Many who have followed ESDC’s role in the Atlantic Yards project certainly share that assessment. Instead of providing the type of oversight that would ensure the delivery of jobs and affordable housing promised to justify the massive public aid, zoning overrides, and access to eminent domain the project has received, ESDC has allowed itself to be used as a shield by Forest City Ratner behind which the developer avoids both scrutiny of its actions and accountability for its commitments.

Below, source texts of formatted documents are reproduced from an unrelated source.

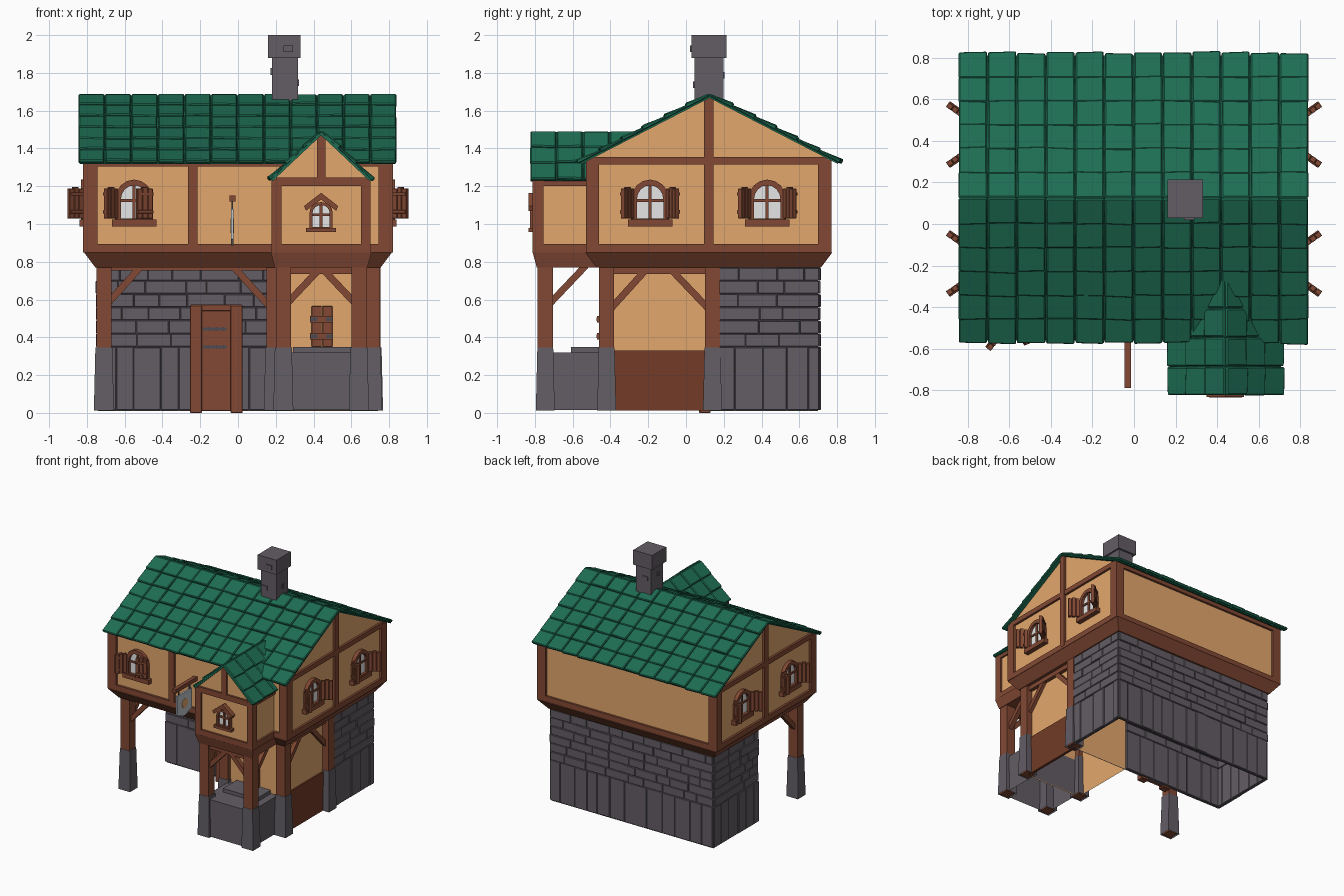
import bpy, bmesh, math, random
from mathutils import Matrix, Vector

random.seed(4)
R = random.uniform
I = Matrix()
COLOURS = {
    "green_tile": (0.013, 0.155, 0.088), "plaster": (0.77, 0.39, 0.153),
    "timber": (0.225, 0.066, 0.034), "dark_timber": (0.17, 0.044, 0.02),
    "stone": (0.125, 0.11, 0.13), "pane": (0.82, 0.82, 0.83),
    "iron": (0.07, 0.07, 0.085), "sign_grey": (0.52, 0.56, 0.60)}
MATS, PARTS = {}, {}
for n, c in COLOURS.items():
    MATS[n] = bpy.data.materials.new(n)
    MATS[n].diffuse_color = (*c, 1)


def part(name, mat, bevel=0):
    return PARTS.setdefault(name, (bmesh.new(), mat, bevel))[0]


def hexa(bm, pts, M=I, open_bottom=False):
    """Solid from 4 bottom + 4 top points."""
    v = [bm.verts.new(M @ Vector(p)) for p in pts]
    faces = [(4, 5, 6, 7)] + [(i, (i + 1) % 4, 4 + (i + 1) % 4, 4 + i) for i in range(4)]
    if not open_bottom:
        faces.append((3, 2, 1, 0))
    for f in faces:
        bm.faces.new([v[i] for i in f])


def box(bm, x0, x1, y0, y1, z0, z1, M=I, grow=0, open_bottom=False):
    g = grow  # widening of the top
    hexa(bm, [(x0, y0, z0), (x1, y0, z0), (x1, y1, z0), (x0, y1, z0),
              (x0 - g, y0 - g, z1), (x1 + g, y0 - g, z1), (x1 + g, y1 + g, z1), (x0 - g, y1 + g, z1)], M, open_bottom)


def prism(bm, pts, y0, y1, M=I):
    """xz outline extruded along y."""
    a = [bm.verts.new(M @ Vector((x, y0, z))) for x, z in pts]
    b = [bm.verts.new(M @ Vector((x, y1, z))) for x, z in pts]
    bm.faces.new(a)
    bm.faces.new(b[::-1])
    for i in range(len(a)):
        j = (i + 1) % len(a)
        bm.faces.new((a[i], b[i], b[j], a[j]))


def beam(bm, p0, p1, w=0.02):
    d = Vector(p1) - Vector(p0)
    M = Matrix.Translation(p0) @ d.to_track_quat('Z', 'Y').to_matrix().to_4x4()
    box(bm, -w, w, -w, w, 0, d.length, M)


def place(x, y, deg):
    return Matrix.Translation((x, y, 0)) @ Matrix.Rotation(math.radians(deg), 4, 'Z')


# --- ground floor walls (open underneath)
box(part("stone_room", "stone"), -0.74, 0.74, 0.125, 0.70, 0.01, 0.775, open_bottom=True)
box(part("side_room_plaster", "plaster"), 0.195, 0.70, -0.425, 0.13, 0.012, 0.775, open_bottom=True)
box(part("side_room_panelling", "dark_timber"), 0.69, 0.712, -0.42, 0.13, 0.012, 0.33)

# --- stonework: tall slabs below, irregular courses above
st = part("wall_stones", "stone", 0.003)
for x, y, deg, length in ((-0.74, 0.125, 0, 0.93), (0.74, 0.175, 90, 0.53), (0.74, 0.70, 180, 1.48), (-0.74, 0.70, 270, 0.58)):
    M = place(x, y, deg)
    for z0, z1, w0, w1 in [(0.015, 0.35, 0.08, 0.15)] + [(0.35 + i * 0.07, 0.42 + i * 0.07, 0.1, 0.22) for i in range(6)]:
        a = 0
        while a < length - 0.01:
            b = min(length, a + R(w0, w1))
            if length - b < 0.05:
                b = length
            box(st, a, b - 0.001, -R(0.004, 0.014), 0.02, z0 + 0.001, z1 - R(0.001, 0.003), M)
            a = b

# --- posts on stone footings
po, ft = part("posts", "timber"), part("post_footings", "stone")
for x, y in ((-0.71, -0.42), (0.71, -0.42), (0.19, -0.42), (0.24, -0.745), (0.64, -0.745), (0.715, 0.14)):
    box(po, x - 0.04, x + 0.04, y - 0.04, y + 0.04, 0.014, 0.79)
    box(ft, x - 0.053, x + 0.053, y - 0.05, y + 0.05, 0.012, 0.345, grow=-0.008, open_bottom=True)

# --- diagonal braces and top rails
br = part("braces", "timber")
for p, q in (((-0.69, -0.42, 0.58), (-0.51, -0.42, 0.78)), ((0.17, -0.42, 0.56), (-0.03, -0.42, 0.78)),
             ((-0.71, -0.40, 0.58), (-0.71, -0.21, 0.78)), ((0.26, -0.745, 0.58), (0.43, -0.745, 0.76)),
             ((0.62, -0.745, 0.58), (0.45, -0.745, 0.76)), ((0.64, -0.72, 0.58), (0.64, -0.53, 0.78)),
             ((0.24, -0.72, 0.58), (0.24, -0.53, 0.78)), ((0.71, -0.40, 0.55), (0.71, -0.21, 0.76)),
             ((0.71, 0.12, 0.55), (0.71, -0.08, 0.76))):
    beam(br, p, q, 0.018)
ra = part("top_rails", "timber")
box(ra, 0.24, 0.64, -0.77, -0.72, 0.735, 0.79)
box(ra, 0.68, 0.73, -0.42, 0.14, 0.735, 0.79)
box(ra, -0.71, 0.19, -0.44, -0.40, 0.755, 0.79)

# --- counter below the bay
co = part("stone_counter", "stone")
box(co, 0.22, 0.66, -0.775, -0.42, 0.015, 0.32, open_bottom=True)
box(co, 0.29, 0.60, -0.61, -0.43, 0.31, 0.35)

# --- small shuttered hatch above the counter
for i in range(2):
    box(part("hatch", "timber", 0.002), 0.39 + i * 0.057, 0.443 + i * 0.057, -0.455, -0.42, 0.35, 0.565)
for z in (0.40, 0.49):
    box(part("hatch_rails", "timber"), 0.382, 0.503, -0.47, -0.44, z - 0.012, z + 0.022)
    for x in (0.382, 0.465):
        box(part("hatch_hinges", "iron"), x, x + 0.038, -0.475, -0.46, z - 0.004, z + 0.014)

# --- door
do = part("door_frame", "timber", 0.003)
box(do, -0.255, -0.19, 0.07, 0.13, 0, 0.57)
box(do, -0.04, 0.025, 0.07, 0.13, 0, 0.57)
box(do, -0.25, 0.02, 0.073, 0.13, 0.54, 0.575)
box(part("door_back", "timber"), -0.195, -0.035, 0.095, 0.12, 0.012, 0.545)
for i in range(4):
    box(part("door_planks", "timber"), -0.19 + i * 0.0375, -0.155 + i * 0.0375, 0.09, 0.12, 0.015, 0.545)
for z in (0.34, 0.435):
    box(part("door_hinges", "iron"), -0.185, -0.06, 0.084, 0.092, z, z + 0.018)

# --- jettied floor edges
je = part("jetty", "timber")
box(je, -0.755, 0.755, -0.475, 0.715, 0.77, 0.85, grow=0.06)
box(je, 0.195, 0.685, -0.79, -0.45, 0.77, 0.85, grow=0.022)

# --- upper floor bodies with gables
side = place(0, 0, 90)
prism(part("upper_walls", "plaster"), [(-0.51, 0.85), (0.75, 0.85), (0.75, 1.355), (0.125, 1.676), (-0.51, 1.35)], -0.80, 0.80, side)
prism(part("bay_walls", "plaster"), [(0.195, 0.85), (0.685, 0.85), (0.685, 1.245), (0.44, 1.474), (0.195, 1.245)], -0.795, -0.45)

# --- timber framing of the main upper floor
fr = part("upper_framing", "timber")
for x0, x1 in ((-0.82, -0.745), (0.745, 0.82)):
    for y0, y1 in ((-0.53, -0.46), (0.70, 0.77)):
        box(fr, x0, x1, y0, y1, 0.85, 1.342)
for y0, y1 in ((-0.528, -0.49), (0.73, 0.768)):
    box(fr, -0.80, 0.80, y0, y1, 0.85, 0.895)
    box(fr, -0.80, 0.80, y0, y1, 1.305, 1.34)
box(fr, -0.265, -0.215, -0.527, -0.49, 0.87, 1.33)
for s in (-1, 1):
    x0, x1 = sorted((s * 0.78, s * 0.818))
    box(fr, x0, x1, -0.50, 0.74, 0.85, 0.895)
    box(fr, x0, x1, -0.51, 0.75, 1.315, 1.355)
    prism(fr, [(0.095, 0.87), (0.145, 0.87), (0.145, 1.66), (0.122, 1.672), (0.095, 1.655)], -x1 - 0.002 * (s > 0), -x0 + 0.002 * (s < 0), side)

# --- timber framing of the bay
bf = part("bay_framing", "timber")
for x0, x1 in ((0.178, 0.23), (0.65, 0.702)):
    box(bf, x0, x1, -0.812, -0.755, 0.85, 1.235)
for z0, z1 in ((0.85, 0.895), (1.20, 1.245)):
    box(bf, 0.20, 0.68, -0.811, -0.77, z0, z1)
for x0, x1 in ((0.18, 0.21), (0.67, 0.70)):
    box(bf, x0, x1, -0.79, -0.50, 0.85, 0.895)
    box(bf, x0, x1, -0.79, -0.50, 1.20, 1.235)
prism(bf, [(0.418, 1.23), (0.462, 1.23), (0.462, 1.458), (0.44, 1.475), (0.418, 1.458)], -0.81, -0.77)


# --- windows
def arch(w, zb, zs, zt, n=8):
    return [(-w, zb), (w, zb)] + [(w * math.cos(math.pi * i / n), zs + (zt - zs) * math.sin(math.pi * i / n)) for i in range(n + 1)]


def window(name, M, w, zb, zs, zt, t):
    out, inn = arch(w + t, zb - t, zs, zt + t), arch(w, zb, zs, zt)
    f = part(name + "_frame", "timber")
    for i in range(len(out)):
        j = (i + 1) % len(out)
        prism(f, [out[i], out[j], inn[j], inn[i]], -0.03, 0.01, M)
    prism(part(name + "_pane", "pane"), inn, -0.008, 0.001, M)
    box(f, -0.008, 0.008, -0.018, 0, zb, zt, M)
    box(f, -w, w, -0.018, 0, (zb + zt) / 2, (zb + zt) / 2 + 0.014, M)
    box(f, -w - t - 0.018, w + t + 0.018, -0.04, 0.01, zb - t - 0.012, zb - 0.006, M)


def shutters(name, M, angles):
    sh = part(name + "_shutters", "timber", 0.002)
    for s, deg in zip((-1, 1), angles):
        S = M @ Matrix.Translation((s * 0.095, -0.025, 0)) @ Matrix.Rotation(-s * math.radians(deg), 4, 'Z')
        for k in range(3):
            a, b = sorted((s * k * 0.03, s * (k * 0.03 + 0.028)))
            box(sh, a, b, -0.014, 0.012, 1.03, 1.195 - 0.008 * abs(k - 1), S)
        a, b = sorted((0, s * 0.087))
        for z in (1.055, 1.15):
            box(sh, a, b, -0.012, 0.019, z, z + 0.018, S)


for name, M, angles in (("right_front_window", place(0.80, -0.19, 90), (55, 55)), ("right_back_window", place(0.80, 0.43, 90), (55, 55)),
                        ("left_front_window", place(-0.80, -0.19, -90), (55, 55)), ("left_back_window", place(-0.80, 0.43, -90), (55, 55)),
                        ("front_window", place(-0.55, -0.51, 0), (50, 158))):
    window(name, M, 0.07, 1.03, 1.13, 1.205, 0.03)
    shutters(name, M, angles)
BW = place(0.44, -0.795, 0)
window("bay_window", BW, 0.045, 0.985, 1.06, 1.10, 0.016)
for s in (-1, 1):
    prism(part("bay_window_hood", "timber"), [(0, 1.13), (0, 1.165), (s * 0.09, 1.095), (s * 0.08, 1.07)], -0.038, 0.01, BW)


# --- tiled roofs
def tiled(name, o, u, v, cols, rows):
    o, u, v = Vector(o), Vector(u), Vector(v)
    n = u.cross(v).normalized()
    n = n if n.z > 0 else -n

    def slab(bm, a0, a1, b0, b1, low, up, down, skew=0):
        P = lambda a, b, h: o + u * a + v * b + n * h
        hexa(bm, [P(a0, b0, low), P(a1, b0, low), P(a1, b1 + skew, low), P(a0, b1, low),
                  P(a0, b0, up), P(a1, b0, up), P(a1, b1 + skew, down), P(a0, b1, down)])
    slab(part(name + "_boards", "green_tile"), 0.005, 0.995, 0, 0.99, -0.01, 0.004, 0.004)
    for i in range(cols):
        for j in range(rows):
            g = R(0.01, 0.03) / cols
            slab(part(name + "_tiles", "green_tile", 0.006), i / cols + g - 0.01 / cols, (i + 1) / cols - g,
                 (j - 0.02) / rows, (j + 1 + R(-0.01, 0.05)) / rows, -0.002, R(0.01, 0.014), R(0.018, 0.026), R(-0.05, 0.05) / rows)


for s in (-1, 1):
    tiled("main_roof", (-0.845, 0.125, 1.678), (1.686, 0, 0), (0, s * 0.69, -0.355), 12, 6)
    tiled("bay_roof", (0.44, -0.825, 1.483), (0, 0.56, 0), (s * 0.268, 0, -0.252), 4, 3)

# --- chimney with a few raised stones
ch = part("chimney", "stone")
box(ch, 0.18, 0.318, 0.045, 0.198, 1.5, 1.89)
box(ch, 0.16, 0.332, 0.028, 0.214, 1.88, 2.0)
for x, y, z in ((0.19, 0.038, 1.72), (0.24, 0.020, 1.91), (0.172, 0.10, 1.79), (0.312, 0.12, 1.73), (0.21, 0.185, 1.77)):
    box(part("chimney_stones", "stone"), x, x + (0.05 if y < 0.05 or y > 0.15 else 0.012), y, y + 0.02, z, z + 0.035)

# --- hanging shield sign
box(part("sign_bracket", "timber"), -0.046, -0.014, -0.79, -0.51, 1.12, 1.152)
for y in (-0.73, -0.59):
    box(part("sign_hangers", "iron"), -0.034, -0.026, y - 0.005, y + 0.005, 1.06, 1.13)
S = place(-0.03, -0.66, 90)
prism(part("sign_board", "sign_grey"), [(-0.095, 1.08), (-0.095, 0.92), (0, 0.885), (0.095, 0.92), (0.095, 1.08)], -0.007, 0.007, S)
prism(part("sign_disc", "plaster"), [(0.04 * math.cos(i * math.pi / 5), 0.99 + 0.04 * math.sin(i * math.pi / 5)) for i in range(10)], -0.010, 0.010, S)

# --- turn the collected parts into objects
for name, (bm, mat, bevel) in PARTS.items():
    bmesh.ops.recalc_face_normals(bm, faces=bm.faces)
    me = bpy.data.meshes.new(name)
    bm.to_mesh(me)
    bm.free()
    me.materials.append(MATS[mat])
    ob = bpy.data.objects.new(name, me)
    bpy.context.collection.objects.link(ob)
    if bevel:
        m = ob.modifiers.new("bevel", 'BEVEL')
        m.width, m.segments = bevel, 1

Reports that inadequate bolts were used to secure Barclays Center’s rusted metal shell are only the latest example of the agency’s failure to properly oversee the $5 billion project. A July 2012 study by an environmental engineer retained by community organizations found that ESDC let Forest City get away with repeated violations of environmental commitments intended to protect the health and quality of life of project neighbors during construction. And in 2011, a New York State Supreme Court found that the ESDC acted illegally in 2009 when it approved a renegotiated project schedule extending construction from 10 to 25 years—pushing the majority of Atlantic Yards’ purported public benefits more than a generation into the future.
Should the agency (um, authority) revisit the contract Forest City renegotiated in 2009, giving the developer 25 years to build the project, as BrooklynSpeaks suggests? Somehow these renegotiations only happen when the developer asks.
The issue of accountability is a serious and lingering one--BrooklynSpeaks has called for a new governance entity, with local input--but it is not raised in a vacuum. ESDC's Kenneth Adams may be open to some change, though Forest City--which has the ear of the governor--does not.
Until and unless elected officials--and candidates, like, say, would-be Brooklyn Borough President Eric Adams, who last year found such a call expedient--raise the issue, the status quo likely will prevail.
Meanwhile, a new power node is emerging--a proposed Business Improvement District--that would more likely than not mask, rather than enhance, accountability, given the significant role played by developer Forest City Ratner.